- EXERCISE AIM
Restate word for word the line containing "1.635, .035, .009)], side)" and each line that follows it, through the last line below, and nothing else.

- SOURCE DATA
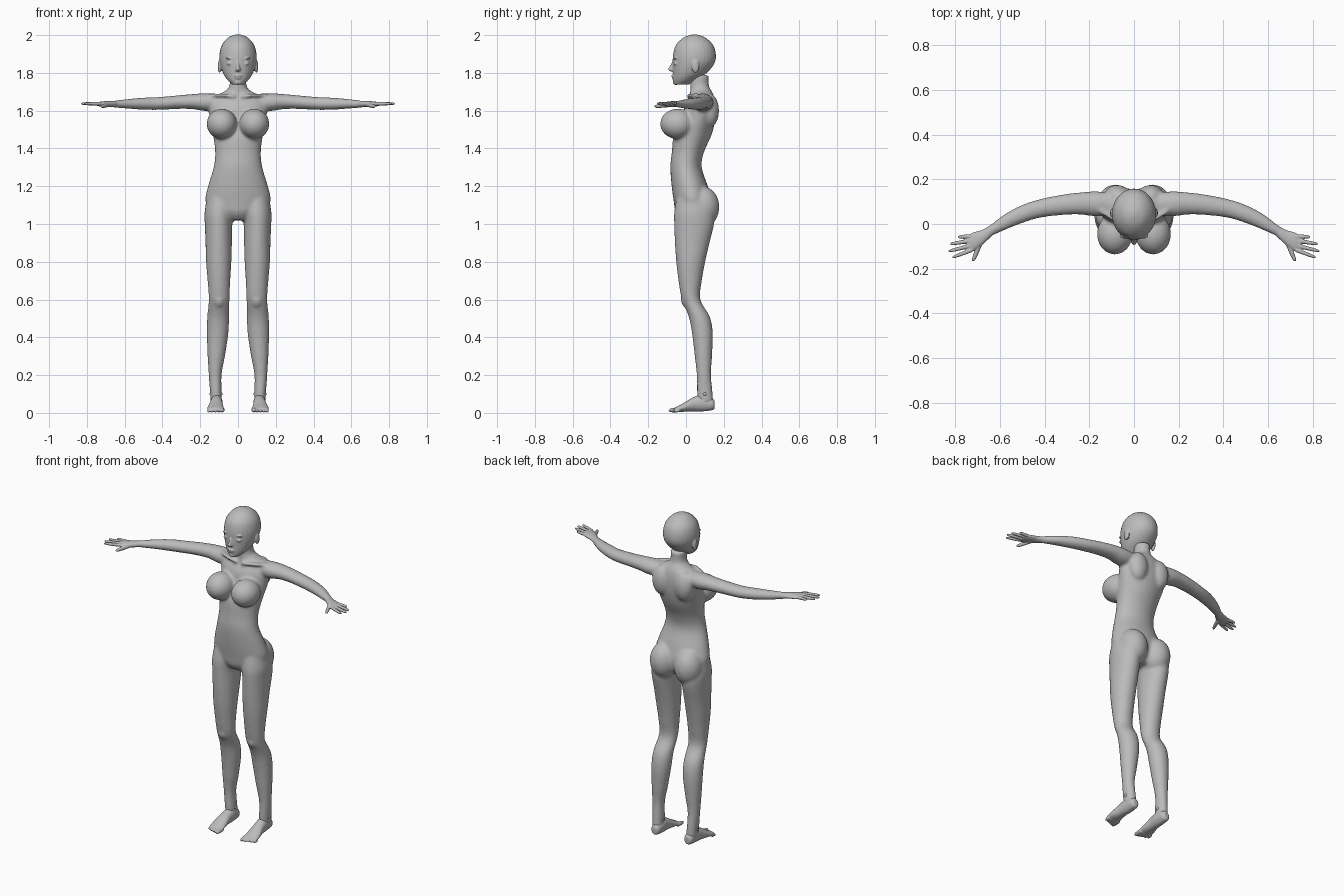
import bpy
import bmesh
import math
from mathutils import Matrix, Vector

cube = bpy.data.objects.get("Cube")
if cube:
    bpy.data.objects.remove(cube, do_unlink=True)

SIDES = 28
STEPS = 4

grey = bpy.data.materials.new("plain_grey")
grey.use_nodes = True
colour = (.5, .5, .5, 1)
grey.diffuse_color = colour
shader = grey.node_tree.nodes["Principled BSDF"]
shader.inputs["Base Color"].default_value = colour
shader.inputs["Roughness"].default_value = .7


def spline(rings):
    """Smoothly interpolate ring parameters (Catmull-Rom)."""
    points = [Vector(ring) for ring in rings]
    points = [points[0]] + points + [points[-1]]
    result = []
    for before, start, end, after in zip(points, points[1:], points[2:], points[3:]):
        for step in range(STEPS):
            t = step / STEPS
            slope_in = (end - before) / 2
            slope_out = (after - start) / 2
            rise = t * t * (3 - 2 * t)
            result.append(start.lerp(end, rise)
                          + slope_in * t * (1 - t) ** 2
                          - slope_out * t * t * (1 - t))
    return result + [points[-1]]


def loft(bm, axis, rings, side=1):
    """Closed tube of ellipses: position on axis, two centres, two radii."""
    first, second = [i for i in range(3) if i != axis]
    loops = []
    for place, c1, c2, r1, r2 in spline(rings):
        loop = []
        for i in range(SIDES):
            angle = math.tau * i / SIDES
            co = Vector()
            co[axis] = place
            co[first] = c1 + r1 * math.cos(angle)
            co[second] = c2 + r2 * math.sin(angle)
            co.x *= side
            loop.append(bm.verts.new(co))
        loops.append(loop)
    for low, high in zip(loops, loops[1:]):
        for i in range(SIDES):
            j = (i + 1) % SIDES
            bm.faces.new((low[i], low[j], high[j], high[i]))
    bm.faces.new(loops[0])
    bm.faces.new(loops[-1])


def blob(bm, centre, radii, side=1):
    x, y, z = centre
    matrix = Matrix.Translation((x * side, y, z)) @ Matrix.Diagonal((*radii, 1))
    bmesh.ops.create_uvsphere(bm, u_segments=24, v_segments=16, radius=1, matrix=matrix)


def digit(bm, axis, base, tip, radius, side):
    """Tapered finger or toe with a rounded tip."""
    base, tip = Vector(base), Vector(tip)
    others = [i for i in range(3) if i != axis]
    rings = []
    for share, scale in ((0, 1), (.5, .95), (.85, .75), (.96, .5), (1, .1)):
        p = base.lerp(tip, share)
        rings.append((p[axis], p[others[0]], p[others[1]], radius * scale, radius * scale))
    loft(bm, axis, rings, side)


def finish(bm, name, voxel, smoothing):
    """Fuse the overlapping volumes into one smooth skin."""
    bmesh.ops.recalc_face_normals(bm, faces=bm.faces)
    mesh = bpy.data.meshes.new(name)
    bm.to_mesh(mesh)
    bm.free()
    mesh.materials.append(grey)
    obj = bpy.data.objects.new(name, mesh)
    bpy.context.collection.objects.link(obj)
    remesh = obj.modifiers.new("fuse", "REMESH")
    remesh.mode = "VOXEL"
    remesh.voxel_size = voxel
    remesh.use_smooth_shade = True
    smooth = obj.modifiers.new("soften", "SMOOTH")
    smooth.factor = .5
    smooth.iterations = smoothing


# Torso and neck
body = bmesh.new()
loft(body, 2, [
    (1.79, 0, .07, .045, .05), (1.73, 0, .072, .046, .05),
    (1.7, 0, .08, .075, .058), (1.67, 0, .085, .14, .065),
    (1.62, 0, .075, .155, .083), (1.55, 0, .065, .148, .09),
    (1.47, 0, .035, .132, .1), (1.38, 0, .01, .121, .085),
    (1.3, 0, 0, .129, .083), (1.2, 0, .02, .159, .096),
    (1.12, 0, .035, .173, .1), (1.06, 0, .035, .13, .09),
    (1.02, 0, .035, .05, .06)])

for side in (1, -1):
    # Chest, shoulder blades and hips
    blob(body, (.086, -.045, 1.53), (.08, .092, .08), side)
    blob(body, (.075, .125, 1.6), (.06, .05, .09), side)
    blob(body, (.083, .085, 1.09), (.084, .092, .11), side)
    # Collar bones
    loft(body, 0, [(.015, .015, 1.675, .012, .009), (.08, .02, 1.682, .012, .009),
                   (.15, .06, 1.683, .014, .01)], side)
    # Arms
    loft(body, 0, [
        (.09, .09, 1.645, .05, .04), (.17, .09, 1.645, .056, .047),
        (.24, .092, 1.648, .05, .04), (.32, .086, 1.645, .046, .036),
        (.42, .07, 1.638, .042, .034), (.5, .045, 1.637, .041, .032),
        (.58, .008, 1.636, .036, .026), (.65, -.035, 1.635, .026, .019),
        (.675, -.053, 1.635, .028, .015)], side)
    # Legs
    loft(body, 2, [
        (1.14, .09, .04, .075, .09), (1.06, .1, .042, .077, .105),
        (1, .103, .043, .073, .106), (.9, .102, .033, .07, .092),
        (.8, .102, .025, .067, .077), (.7, .101, .022, .06, .062),
        (.6, .1, .027, .055, .049), (.51, .105, .07, .058, .056),
        (.42, .108, .087, .057, .055), (.3, .115, .092, .046, .046),
        (.2, .121, .095, .034, .038), (.1, .117, .1, .031, .042),
        (.05, .115, .105, .03, .04)], side)
    # Knee caps
    blob(body, (.1, -.002, .6), (.03, .025, .04), side)
finish(body, "body", .008, 8)

# Head with face and ears
head = bmesh.new()
loft(head, 2, [
    (2.003, 0, .045, .012, .014), (1.988, 0, .045, .05, .056),
    (1.95, 0, .045, .084, .097), (1.9, 0, .045, .098, .113),
    (1.85, 0, .04, .096, .111), (1.8, 0, .02, .08, .09),
    (1.765, 0, -.005, .058, .064), (1.738, 0, -.025, .03, .04)])
loft(head, 2, [
    (1.86, 0, -.062, .008, .01), (1.83, 0, -.072, .01, .017),
    (1.818, 0, -.074, .014, .021), (1.808, 0, -.07, .011, .012)])
blob(head, (0, -.066, 1.784), (.023, .012, .006))
blob(head, (0, -.063, 1.773), (.02, .013, .007))
blob(head, (0, -.053, 1.75), (.02, .018, .014))
for side in (1, -1):
    blob(head, (.04, -.056, 1.85), (.02, .01, .01), side)
    blob(head, (.04, -.056, 1.877), (.026, .009, .006), side)
    blob(head, (.097, .05, 1.835), (.01, .02, .035), side)
finish(head, "head", .004, 4)

# Hands
hands = bmesh.new()
finger_ends = [
    (-.055, .79, -.058), (-.074, .825, -.09),
    (-.096, .832, -.122), (-.116, .815, -.15)]
for side in (1, -1):
    loft(hands, 0, [
        (.635, -.026, 1.635, .025, .018), (.68, -.06, 1.635, .034, .016),
        (.72, -.08, 1.635, .042, .014), (.748, -.09, 1.635, .035, .009)], side)
    for base_y, tip_x, tip_y in finger_ends:
        digit(hands, 0, (.725, base_y, 1.637), (tip_x, tip_y, 1.637), .0095, side)
    digit(hands, 1, (.685, -.075, 1.632), (.722, -.168, 1.622), .012, side)
finish(hands, "hands", .003, 3)

# Feet
feet = bmesh.new()
for side in (1, -1):
    loft(feet, 1, [
        (.152, .113, .042, .014, .02), (.138, .113, .046, .027, .032),
        (.09, .113, .053, .032, .045), (.04, .115, .046, .034, .038),
        (-.01, .118, .03, .042, .024), (-.045, .118, .02, .044, .015),
        (-.06, .118, .017, .036, .01)], side)
    for toe in range(5):
        x = .084 + toe * .0175
        radius = .013 if toe == 0 else .0095
        digit(feet, 1, (x, -.035, radius + .004), (x, -.092 + toe * .007, radius),
              radius, side)
    # Ankle bones
    blob(feet, (.117, .1, .1), (.036, .018, .018), side)
finish(feet, "feet", .004, 3)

- RESPONSE AREA
        (.72, -.08, 1.635, .042, .014), (.748, -.09, 1.635, .035, .009)], side)
    for base_y, tip_x, tip_y in finger_ends:
        digit(hands, 0, (.725, base_y, 1.637), (tip_x, tip_y, 1.637), .0095, side)
    digit(hands, 1, (.685, -.075, 1.632), (.722, -.168, 1.622), .012, side)
finish(hands, "hands", .003, 3)

# Feet
feet = bmesh.new()
for side in (1, -1):
    loft(feet, 1, [
        (.152, .113, .042, .014, .02), (.138, .113, .046, .027, .032),
        (.09, .113, .053, .032, .045), (.04, .115, .046, .034, .038),
        (-.01, .118, .03, .042, .024), (-.045, .118, .02, .044, .015),
        (-.06, .118, .017, .036, .01)], side)
    for toe in range(5):
        x = .084 + toe * .0175
        radius = .013 if toe == 0 else .0095
        digit(feet, 1, (x, -.035, radius + .004), (x, -.092 + toe * .007, radius),
              radius, side)
    # Ankle bones
    blob(feet, (.117, .1, .1), (.036, .018, .018), side)
finish(feet, "feet", .004, 3)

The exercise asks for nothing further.